Quote all of the data below exactly, please.
════
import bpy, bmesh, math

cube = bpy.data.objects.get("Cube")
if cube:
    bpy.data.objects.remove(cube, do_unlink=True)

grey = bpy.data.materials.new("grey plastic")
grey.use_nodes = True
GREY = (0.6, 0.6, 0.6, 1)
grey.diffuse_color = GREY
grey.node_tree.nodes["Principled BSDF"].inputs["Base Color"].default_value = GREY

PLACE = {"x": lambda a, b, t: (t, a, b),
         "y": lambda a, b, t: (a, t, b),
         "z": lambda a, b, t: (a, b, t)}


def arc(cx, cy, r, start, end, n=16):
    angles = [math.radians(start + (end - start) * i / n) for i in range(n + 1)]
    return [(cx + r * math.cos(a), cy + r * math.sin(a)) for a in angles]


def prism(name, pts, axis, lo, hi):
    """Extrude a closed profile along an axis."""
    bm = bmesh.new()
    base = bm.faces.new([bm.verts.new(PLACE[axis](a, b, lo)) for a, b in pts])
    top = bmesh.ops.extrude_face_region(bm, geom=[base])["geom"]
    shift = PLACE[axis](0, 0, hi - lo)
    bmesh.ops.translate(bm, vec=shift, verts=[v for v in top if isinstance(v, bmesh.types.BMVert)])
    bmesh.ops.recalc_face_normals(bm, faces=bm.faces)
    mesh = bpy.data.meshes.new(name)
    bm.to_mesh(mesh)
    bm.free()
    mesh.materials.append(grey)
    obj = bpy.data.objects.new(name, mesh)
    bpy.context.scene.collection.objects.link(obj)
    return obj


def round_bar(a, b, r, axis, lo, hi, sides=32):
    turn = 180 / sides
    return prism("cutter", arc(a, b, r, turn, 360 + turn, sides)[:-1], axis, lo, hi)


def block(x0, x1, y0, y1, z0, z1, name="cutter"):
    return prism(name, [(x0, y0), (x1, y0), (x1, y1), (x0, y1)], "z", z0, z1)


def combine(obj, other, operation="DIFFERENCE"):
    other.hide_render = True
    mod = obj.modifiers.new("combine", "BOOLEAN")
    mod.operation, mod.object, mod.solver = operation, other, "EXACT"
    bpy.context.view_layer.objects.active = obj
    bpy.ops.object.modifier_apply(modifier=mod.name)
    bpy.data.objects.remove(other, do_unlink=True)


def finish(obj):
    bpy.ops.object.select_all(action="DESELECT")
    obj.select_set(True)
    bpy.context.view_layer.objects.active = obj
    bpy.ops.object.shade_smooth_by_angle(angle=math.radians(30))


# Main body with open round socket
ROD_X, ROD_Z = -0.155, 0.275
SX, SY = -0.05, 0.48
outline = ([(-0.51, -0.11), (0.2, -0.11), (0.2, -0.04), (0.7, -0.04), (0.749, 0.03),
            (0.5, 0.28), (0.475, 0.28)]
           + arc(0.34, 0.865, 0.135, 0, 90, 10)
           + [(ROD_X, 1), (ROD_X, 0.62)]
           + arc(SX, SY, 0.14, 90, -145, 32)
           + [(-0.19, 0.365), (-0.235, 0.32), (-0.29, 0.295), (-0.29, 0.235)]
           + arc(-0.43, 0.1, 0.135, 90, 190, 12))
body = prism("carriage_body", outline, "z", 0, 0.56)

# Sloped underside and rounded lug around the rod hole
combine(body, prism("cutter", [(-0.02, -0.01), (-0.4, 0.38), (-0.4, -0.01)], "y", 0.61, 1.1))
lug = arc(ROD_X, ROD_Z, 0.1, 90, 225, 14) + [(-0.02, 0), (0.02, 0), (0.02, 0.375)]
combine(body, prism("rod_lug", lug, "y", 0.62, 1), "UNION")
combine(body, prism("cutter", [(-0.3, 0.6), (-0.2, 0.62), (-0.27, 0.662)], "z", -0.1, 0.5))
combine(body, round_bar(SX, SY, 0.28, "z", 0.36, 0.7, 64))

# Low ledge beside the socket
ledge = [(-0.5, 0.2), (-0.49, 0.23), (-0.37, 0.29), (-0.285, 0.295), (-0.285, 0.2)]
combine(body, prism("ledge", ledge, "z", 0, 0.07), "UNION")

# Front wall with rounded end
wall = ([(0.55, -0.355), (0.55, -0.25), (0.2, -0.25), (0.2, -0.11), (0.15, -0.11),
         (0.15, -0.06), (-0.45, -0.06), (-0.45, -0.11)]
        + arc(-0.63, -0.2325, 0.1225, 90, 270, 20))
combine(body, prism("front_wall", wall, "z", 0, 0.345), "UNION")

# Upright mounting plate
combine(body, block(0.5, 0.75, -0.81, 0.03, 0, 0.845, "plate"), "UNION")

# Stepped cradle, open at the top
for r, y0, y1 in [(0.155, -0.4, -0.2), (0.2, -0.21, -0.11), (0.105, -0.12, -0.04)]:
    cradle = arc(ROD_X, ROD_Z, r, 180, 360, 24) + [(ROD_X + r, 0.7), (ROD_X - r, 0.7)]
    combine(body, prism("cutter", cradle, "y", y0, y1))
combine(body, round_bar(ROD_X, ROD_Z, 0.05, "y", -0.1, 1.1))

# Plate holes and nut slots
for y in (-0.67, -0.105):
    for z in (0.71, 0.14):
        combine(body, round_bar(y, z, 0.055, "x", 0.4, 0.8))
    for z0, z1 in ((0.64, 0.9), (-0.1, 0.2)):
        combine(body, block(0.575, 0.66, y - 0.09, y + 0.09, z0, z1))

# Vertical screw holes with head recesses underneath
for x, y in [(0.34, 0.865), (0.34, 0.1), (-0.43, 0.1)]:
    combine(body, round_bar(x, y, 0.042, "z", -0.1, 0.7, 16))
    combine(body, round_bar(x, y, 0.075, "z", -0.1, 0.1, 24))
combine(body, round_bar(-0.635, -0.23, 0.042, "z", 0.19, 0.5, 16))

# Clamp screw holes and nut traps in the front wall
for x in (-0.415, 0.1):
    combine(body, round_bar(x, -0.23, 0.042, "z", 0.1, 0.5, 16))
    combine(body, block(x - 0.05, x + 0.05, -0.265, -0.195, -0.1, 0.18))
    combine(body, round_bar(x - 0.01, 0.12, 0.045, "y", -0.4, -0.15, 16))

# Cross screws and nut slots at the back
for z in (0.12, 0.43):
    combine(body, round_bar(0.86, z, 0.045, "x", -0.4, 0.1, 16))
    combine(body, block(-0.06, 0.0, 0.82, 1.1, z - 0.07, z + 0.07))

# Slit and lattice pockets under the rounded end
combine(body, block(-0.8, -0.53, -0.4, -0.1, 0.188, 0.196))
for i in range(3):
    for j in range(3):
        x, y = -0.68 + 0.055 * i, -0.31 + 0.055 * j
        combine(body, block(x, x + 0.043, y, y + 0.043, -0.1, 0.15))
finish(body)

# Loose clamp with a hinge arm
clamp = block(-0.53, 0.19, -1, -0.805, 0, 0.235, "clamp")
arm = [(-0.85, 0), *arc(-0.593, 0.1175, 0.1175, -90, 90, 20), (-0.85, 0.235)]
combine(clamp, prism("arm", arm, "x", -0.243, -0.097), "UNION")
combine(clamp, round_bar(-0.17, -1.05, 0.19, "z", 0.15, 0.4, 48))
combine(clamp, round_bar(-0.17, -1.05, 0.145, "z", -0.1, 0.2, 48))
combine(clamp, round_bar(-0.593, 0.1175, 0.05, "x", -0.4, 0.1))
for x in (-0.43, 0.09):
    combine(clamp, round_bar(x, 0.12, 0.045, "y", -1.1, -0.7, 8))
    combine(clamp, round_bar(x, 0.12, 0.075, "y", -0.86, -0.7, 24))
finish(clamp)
════
ANSWER BOX:
import bpy, bmesh, math

cube = bpy.data.objects.get("Cube")
if cube:
    bpy.data.objects.remove(cube, do_unlink=True)

grey = bpy.data.materials.new("grey plastic")
grey.use_nodes = True
GREY = (0.6, 0.6, 0.6, 1)
grey.diffuse_color = GREY
grey.node_tree.nodes["Principled BSDF"].inputs["Base Color"].default_value = GREY

PLACE = {"x": lambda a, b, t: (t, a, b),
         "y": lambda a, b, t: (a, t, b),
         "z": lambda a, b, t: (a, b, t)}


def arc(cx, cy, r, start, end, n=16):
    angles = [math.radians(start + (end - start) * i / n) for i in range(n + 1)]
    return [(cx + r * math.cos(a), cy + r * math.sin(a)) for a in angles]


def prism(name, pts, axis, lo, hi):
    """Extrude a closed profile along an axis."""
    bm = bmesh.new()
    base = bm.faces.new([bm.verts.new(PLACE[axis](a, b, lo)) for a, b in pts])
    top = bmesh.ops.extrude_face_region(bm, geom=[base])["geom"]
    shift = PLACE[axis](0, 0, hi - lo)
    bmesh.ops.translate(bm, vec=shift, verts=[v for v in top if isinstance(v, bmesh.types.BMVert)])
    bmesh.ops.recalc_face_normals(bm, faces=bm.faces)
    mesh = bpy.data.meshes.new(name)
    bm.to_mesh(mesh)
    bm.free()
    mesh.materials.append(grey)
    obj = bpy.data.objects.new(name, mesh)
    bpy.context.scene.collection.objects.link(obj)
    return obj


def round_bar(a, b, r, axis, lo, hi, sides=32):
    turn = 180 / sides
    return prism("cutter", arc(a, b, r, turn, 360 + turn, sides)[:-1], axis, lo, hi)


def block(x0, x1, y0, y1, z0, z1, name="cutter"):
    return prism(name, [(x0, y0), (x1, y0), (x1, y1), (x0, y1)], "z", z0, z1)


def combine(obj, other, operation="DIFFERENCE"):
    other.hide_render = True
    mod = obj.modifiers.new("combine", "BOOLEAN")
    mod.operation, mod.object, mod.solver = operation, other, "EXACT"
    bpy.context.view_layer.objects.active = obj
    bpy.ops.object.modifier_apply(modifier=mod.name)
    bpy.data.objects.remove(other, do_unlink=True)


def finish(obj):
    bpy.ops.object.select_all(action="DESELECT")
    obj.select_set(True)
    bpy.context.view_layer.objects.active = obj
    bpy.ops.object.shade_smooth_by_angle(angle=math.radians(30))


# Main body with open round socket
ROD_X, ROD_Z = -0.155, 0.275
SX, SY = -0.05, 0.48
outline = ([(-0.51, -0.11), (0.2, -0.11), (0.2, -0.04), (0.7, -0.04), (0.749, 0.03),
            (0.5, 0.28), (0.475, 0.28)]
           + arc(0.34, 0.865, 0.135, 0, 90, 10)
           + [(ROD_X, 1), (ROD_X, 0.62)]
           + arc(SX, SY, 0.14, 90, -145, 32)
           + [(-0.19, 0.365), (-0.235, 0.32), (-0.29, 0.295), (-0.29, 0.235)]
           + arc(-0.43, 0.1, 0.135, 90, 190, 12))
body = prism("carriage_body", outline, "z", 0, 0.56)

# Sloped underside and rounded lug around the rod hole
combine(body, prism("cutter", [(-0.02, -0.01), (-0.4, 0.38), (-0.4, -0.01)], "y", 0.61, 1.1))
lug = arc(ROD_X, ROD_Z, 0.1, 90, 225, 14) + [(-0.02, 0), (0.02, 0), (0.02, 0.375)]
combine(body, prism("rod_lug", lug, "y", 0.62, 1), "UNION")
combine(body, prism("cutter", [(-0.3, 0.6), (-0.2, 0.62), (-0.27, 0.662)], "z", -0.1, 0.5))
combine(body, round_bar(SX, SY, 0.28, "z", 0.36, 0.7, 64))

# Low ledge beside the socket
ledge = [(-0.5, 0.2), (-0.49, 0.23), (-0.37, 0.29), (-0.285, 0.295), (-0.285, 0.2)]
combine(body, prism("ledge", ledge, "z", 0, 0.07), "UNION")

# Front wall with rounded end
wall = ([(0.55, -0.355), (0.55, -0.25), (0.2, -0.25), (0.2, -0.11), (0.15, -0.11),
         (0.15, -0.06), (-0.45, -0.06), (-0.45, -0.11)]
        + arc(-0.63, -0.2325, 0.1225, 90, 270, 20))
combine(body, prism("front_wall", wall, "z", 0, 0.345), "UNION")

# Upright mounting plate
combine(body, block(0.5, 0.75, -0.81, 0.03, 0, 0.845, "plate"), "UNION")

# Stepped cradle, open at the top
for r, y0, y1 in [(0.155, -0.4, -0.2), (0.2, -0.21, -0.11), (0.105, -0.12, -0.04)]:
    cradle = arc(ROD_X, ROD_Z, r, 180, 360, 24) + [(ROD_X + r, 0.7), (ROD_X - r, 0.7)]
    combine(body, prism("cutter", cradle, "y", y0, y1))
combine(body, round_bar(ROD_X, ROD_Z, 0.05, "y", -0.1, 1.1))

# Plate holes and nut slots
for y in (-0.67, -0.105):
    for z in (0.71, 0.14):
        combine(body, round_bar(y, z, 0.055, "x", 0.4, 0.8))
    for z0, z1 in ((0.64, 0.9), (-0.1, 0.2)):
        combine(body, block(0.575, 0.66, y - 0.09, y + 0.09, z0, z1))

# Vertical screw holes with head recesses underneath
for x, y in [(0.34, 0.865), (0.34, 0.1), (-0.43, 0.1)]:
    combine(body, round_bar(x, y, 0.042, "z", -0.1, 0.7, 16))
    combine(body, round_bar(x, y, 0.075, "z", -0.1, 0.1, 24))
combine(body, round_bar(-0.635, -0.23, 0.042, "z", 0.19, 0.5, 16))

# Clamp screw holes and nut traps in the front wall
for x in (-0.415, 0.1):
    combine(body, round_bar(x, -0.23, 0.042, "z", 0.1, 0.5, 16))
    combine(body, block(x - 0.05, x + 0.05, -0.265, -0.195, -0.1, 0.18))
    combine(body, round_bar(x - 0.01, 0.12, 0.045, "y", -0.4, -0.15, 16))

# Cross screws and nut slots at the back
for z in (0.12, 0.43):
    combine(body, round_bar(0.86, z, 0.045, "x", -0.4, 0.1, 16))
    combine(body, block(-0.06, 0.0, 0.82, 1.1, z - 0.07, z + 0.07))

# Slit and lattice pockets under the rounded end
combine(body, block(-0.8, -0.53, -0.4, -0.1, 0.188, 0.196))
for i in range(3):
    for j in range(3):
        x, y = -0.68 + 0.055 * i, -0.31 + 0.055 * j
        combine(body, block(x, x + 0.043, y, y + 0.043, -0.1, 0.15))
finish(body)

# Loose clamp with a hinge arm
clamp = block(-0.53, 0.19, -1, -0.805, 0, 0.235, "clamp")
arm = [(-0.85, 0), *arc(-0.593, 0.1175, 0.1175, -90, 90, 20), (-0.85, 0.235)]
combine(clamp, prism("arm", arm, "x", -0.243, -0.097), "UNION")
combine(clamp, round_bar(-0.17, -1.05, 0.19, "z", 0.15, 0.4, 48))
combine(clamp, round_bar(-0.17, -1.05, 0.145, "z", -0.1, 0.2, 48))
combine(clamp, round_bar(-0.593, 0.1175, 0.05, "x", -0.4, 0.1))
for x in (-0.43, 0.09):
    combine(clamp, round_bar(x, 0.12, 0.045, "y", -1.1, -0.7, 8))
    combine(clamp, round_bar(x, 0.12, 0.075, "y", -0.86, -0.7, 24))
finish(clamp)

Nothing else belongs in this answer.